- [WORK TASK] Find the number of lines below in which the word "faces" appears, and write that number only.

(Dataset entries)
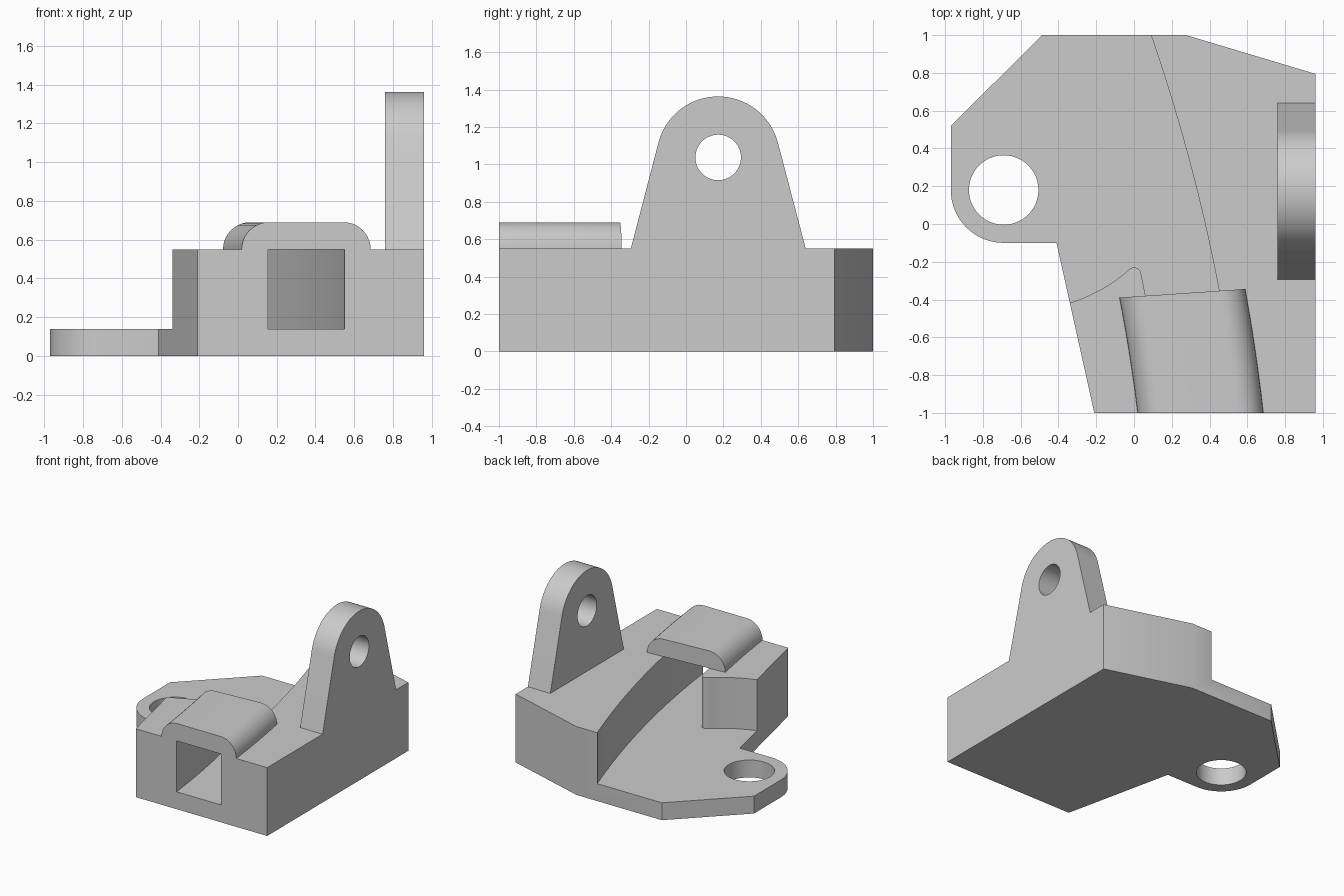
import bpy, bmesh, math
from mathutils import Vector

if "Cube" in bpy.data.objects:
    bpy.data.objects.remove(bpy.data.objects["Cube"])

grey = bpy.data.materials.new("plain grey")
grey.diffuse_color = (0.6, 0.6, 0.6, 1)
grey.use_nodes = True
grey.node_tree.nodes["Principled BSDF"].inputs["Base Color"].default_value = grey.diffuse_color


def arc(cx, cy, r, a0, a1, n):
    return [(cx + r * math.cos(math.radians(a0 + (a1 - a0) * i / n)),
             cy + r * math.sin(math.radians(a0 + (a1 - a0) * i / n))) for i in range(n + 1)]


def loft(name, rings):
    """Closed solid through a list of equal-length rings of 3D points."""
    bm = bmesh.new()
    rows = [[bm.verts.new(p) for p in ring] for ring in rings]
    n = len(rows[0])
    for a, b in zip(rows, rows[1:]):
        for i in range(n):
            j = (i + 1) % n
            bm.faces.new((a[i], a[j], b[j], b[i]))
    bm.faces.new(rows[0])
    bm.faces.new(rows[-1])
    bmesh.ops.recalc_face_normals(bm, faces=bm.faces)
    me = bpy.data.meshes.new(name)
    bm.to_mesh(me)
    bm.free()
    me.materials.append(grey)
    ob = bpy.data.objects.new(name, me)
    bpy.context.collection.objects.link(ob)
    return ob


def prism(name, pts, lo, hi, axis="z"):
    def place(p, h):
        return Vector((p[0], p[1], h)) if axis == "z" else Vector((h, p[0], p[1]))
    return loft(name, [[place(p, h) for p in pts] for h in (lo, hi)])


def combine(target, other, operation):
    mod = target.modifiers.new("join", "BOOLEAN")
    mod.operation, mod.solver, mod.object = operation, "EXACT", other
    bpy.context.view_layer.objects.active = target
    bpy.ops.object.modifier_apply(modifier=mod.name)
    bpy.data.objects.remove(other)


def wall_x(y):
    """Curved right-hand wall of the guide channel."""
    d = y + 0.35
    return 0.45 - 0.19 * d - 0.0567 * d * d


CHANNEL = 0.395

# Body: full-height block with a rounded ear on the left
outline = [(-0.21, -1), (0.96, -1), (0.96, 0.795), (0.275, 1), (-0.485, 1), (-0.97, 0.52)]
outline += arc(-0.69, 0.18, 0.28, 180, 270, 16) + [(-0.41, -0.1)]
body = prism("bracket_body", outline, 0, 0.55)

# Pocket and channel: everything left of the curved wall, above the floor
ys = [-1.1 + 2.2 * i / 28 for i in range(29)]
pocket = [(wall_x(y), y) for y in ys]
pocket += [(-1.2, 1.1), (-1.2, -0.47), (-0.48, -0.47)]
p0, p1, p2 = Vector((-0.344, -0.42)), Vector((-0.15, -0.355)), Vector((-0.024, -0.239))
for i in range(10):
    t = i / 10
    q = p0 * (1 - t) ** 2 + p1 * 2 * t * (1 - t) + p2 * t * t
    pocket.append((q.x, q.y))
pocket += arc(0, -0.268, 0.038, 130, 12, 8)
pocket += [(wall_x(y) - CHANNEL, y) for y in (-0.38, -0.5, -0.6, -0.7, -0.8, -0.9, -1.1)]
combine(body, prism("pocket_cutter", pocket, 0.14, 1), "DIFFERENCE")

# Mounting hole through the ear
combine(body, prism("ear_hole_cutter", arc(-0.69, 0.18, 0.184, 0, 352.5, 47), -0.2, 0.5), "DIFFERENCE")

# Upright lug with a pivot hole
lug_profile = [(0.64, 0.55)] + arc(0.172, 1.033, 0.33, 14.4, 165.6, 32) + [(-0.295, 0.55)]
lug = prism("pivot_lug", lug_profile, 0.76, 0.96, "x")
combine(lug, prism("pivot_hole_cutter", arc(0.172, 1.037, 0.122, 0, 350, 35), 0.5, 1.2, "x"), "DIFFERENCE")
combine(body, lug, "UNION")

# Rounded cap over the channel, swept along its curve
cap_profile = arc(0.193, 0.55, 0.14, 0, 90, 10) + arc(-0.193, 0.55, 0.14, 90, 180, 10)
rings = []
for i in range(9):
    t = i / 8
    y = -1 + 0.633 * t
    cx = wall_x(y) - CHANNEL / 2
    rings.append([(cx + u, y + 0.068 * u * t, z) for u, z in cap_profile])
combine(body, loft("channel_cap", rings), "UNION")

bpy.ops.object.select_all(action="DESELECT")
body.select_set(True)
bpy.context.view_layer.objects.active = body
bpy.ops.object.shade_smooth_by_angle(angle=math.radians(30))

- [FINISHED EXERCISE] 4